A weakness in the DNS component of a popular C standard library, which is used in a wide range of IoT products, might expose millions of devices to DNS poisoning attacks.
Instead of the authentic destination, a threat actor can use DNS poisoning or DNS spoofing to send the victim to a malicious website hosted at an IP address on a server controlled by the attacker.
The OpenWRT team’s fork of the uClibc library, uClibc-ng. Major vendors such as Netgear, Axis, and Linksys, as well as Linux releases for embedded applications, use both kinds.
According to Nozomi Networks experts, a remedy from the uClibc developer is presently unavailable, putting the products of up to 200 suppliers at danger.

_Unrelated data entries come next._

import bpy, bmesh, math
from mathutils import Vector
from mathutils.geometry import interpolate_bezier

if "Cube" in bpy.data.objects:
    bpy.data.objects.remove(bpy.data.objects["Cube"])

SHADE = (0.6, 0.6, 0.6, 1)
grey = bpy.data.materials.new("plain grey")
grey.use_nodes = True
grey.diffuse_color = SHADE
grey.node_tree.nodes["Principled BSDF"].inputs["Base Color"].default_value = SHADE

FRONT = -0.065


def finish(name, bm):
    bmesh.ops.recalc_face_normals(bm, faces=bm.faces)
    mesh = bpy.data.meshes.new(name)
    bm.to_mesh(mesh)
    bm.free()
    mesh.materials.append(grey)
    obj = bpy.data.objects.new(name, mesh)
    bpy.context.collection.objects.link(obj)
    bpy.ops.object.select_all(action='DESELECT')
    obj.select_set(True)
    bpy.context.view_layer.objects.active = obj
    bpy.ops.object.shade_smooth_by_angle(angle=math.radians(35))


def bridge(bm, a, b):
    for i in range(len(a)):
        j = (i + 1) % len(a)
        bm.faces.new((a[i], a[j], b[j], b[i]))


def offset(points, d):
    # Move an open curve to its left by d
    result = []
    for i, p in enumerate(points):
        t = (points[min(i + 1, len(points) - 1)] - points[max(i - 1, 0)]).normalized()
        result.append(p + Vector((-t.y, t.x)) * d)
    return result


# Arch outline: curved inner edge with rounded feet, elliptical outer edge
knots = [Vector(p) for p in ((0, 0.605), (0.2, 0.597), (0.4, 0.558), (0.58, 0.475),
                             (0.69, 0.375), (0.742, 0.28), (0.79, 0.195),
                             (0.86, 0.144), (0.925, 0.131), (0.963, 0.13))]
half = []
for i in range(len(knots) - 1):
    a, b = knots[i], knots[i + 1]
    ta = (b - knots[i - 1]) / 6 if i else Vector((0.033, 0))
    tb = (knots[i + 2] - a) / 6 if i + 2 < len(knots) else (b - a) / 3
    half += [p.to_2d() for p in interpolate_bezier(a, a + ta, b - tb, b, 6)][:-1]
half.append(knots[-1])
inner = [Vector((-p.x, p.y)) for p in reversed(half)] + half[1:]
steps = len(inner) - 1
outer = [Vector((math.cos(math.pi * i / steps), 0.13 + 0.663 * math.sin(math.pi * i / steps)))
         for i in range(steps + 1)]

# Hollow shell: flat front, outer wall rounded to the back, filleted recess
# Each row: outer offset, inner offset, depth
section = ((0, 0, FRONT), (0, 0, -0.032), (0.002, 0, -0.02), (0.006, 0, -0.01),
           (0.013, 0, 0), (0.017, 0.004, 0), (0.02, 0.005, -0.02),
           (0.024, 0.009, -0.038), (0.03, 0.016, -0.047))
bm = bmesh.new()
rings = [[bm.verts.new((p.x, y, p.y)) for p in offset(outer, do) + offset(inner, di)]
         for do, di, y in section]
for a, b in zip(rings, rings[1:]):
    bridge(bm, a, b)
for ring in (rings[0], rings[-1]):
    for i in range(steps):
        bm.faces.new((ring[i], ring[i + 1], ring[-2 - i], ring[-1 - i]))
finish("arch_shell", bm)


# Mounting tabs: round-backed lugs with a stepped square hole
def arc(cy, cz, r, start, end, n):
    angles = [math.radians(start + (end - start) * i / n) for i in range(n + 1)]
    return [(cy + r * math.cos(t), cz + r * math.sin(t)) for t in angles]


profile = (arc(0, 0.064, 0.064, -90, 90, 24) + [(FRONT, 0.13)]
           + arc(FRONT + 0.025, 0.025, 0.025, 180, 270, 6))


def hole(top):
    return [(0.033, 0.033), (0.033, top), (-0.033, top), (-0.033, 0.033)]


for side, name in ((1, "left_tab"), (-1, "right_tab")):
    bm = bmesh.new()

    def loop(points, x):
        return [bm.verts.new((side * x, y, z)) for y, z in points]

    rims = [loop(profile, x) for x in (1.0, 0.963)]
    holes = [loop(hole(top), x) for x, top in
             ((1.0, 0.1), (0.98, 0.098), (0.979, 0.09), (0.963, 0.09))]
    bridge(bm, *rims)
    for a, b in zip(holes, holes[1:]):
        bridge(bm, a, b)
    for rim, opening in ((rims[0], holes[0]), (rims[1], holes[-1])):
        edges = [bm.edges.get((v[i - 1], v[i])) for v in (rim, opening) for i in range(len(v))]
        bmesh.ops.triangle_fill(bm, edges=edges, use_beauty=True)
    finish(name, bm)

The uClibc library is a C standard library for embedded systems that provides numerous resources required by devices’ functionalities and configurable modes.
That library’s DNS implementation provides a framework for conducting DNS-related queries such as lookups, translating domain names to IP addresses, and so on.
Nozomi examined the uClibc library’s trace of DNS requests made by a connected device and discovered several oddities produced by an internal lookup function.
The analysts observed that the transaction ID for the DNS lookup request was predictable after further investigation. As a result, DNS poisoning could be conceivable in some scenarios.
A specifically crafted DNS response sent to devices utilizing uClibc could launch a DNS poisoning attack if the operating system does not use source port randomization, or if it does but the attacker is still capable of brute-forcing the 16-bit source port value.
DNS poisoning works by fooling the target device into referring to an arbitrary endpoint and communicating with it via the network.
By doing so, the attacker will be able to redirect traffic to a server that they control directly.
“The attacker might then steal or manipulate information sent by users, as well as launch further attacks against those devices, compromising them altogether. The key concern is how DNS poisoning might compel an authenticated answer ” – Nozomi Networks, Inc.
In September 2021, Nozomi uncovered the issue and contacted CISA. The vulnerability was then reported to the CERT Coordination Center in December, and then publicized to over 200 potentially vulnerable vendors in January 2022.
As previously stated, there is still no patch for the flaw, which is now being tracked as ICS-VU-638779 and VU#473698 (no CVE yet).
All stakeholders are currently working together to produce a feasible patch, and the community is anticipated to play a key role in this, as this was the original intent of the disclosure.
It will take some time for the changes to reach end users because impacted vendors will have to install the patch by applying the updated uClibc version on firmware updates.
Even then, end-users will have to update their devices’ firmware, which is another bottleneck that delays the solution of significant security problems.
“We cannot divulge the precise devices we tested on because this vulnerability remains unpatched for the community’s safety,” explains Nozomi.
“However, we can reveal that they were a variety of well-known IoT devices running the most recent firmware versions, with a high likelihood of their being installed across all critical infrastructure.”
Users of IoT and router devices should keep a watch on new firmware releases from suppliers and upgrade their equipment as soon as possible.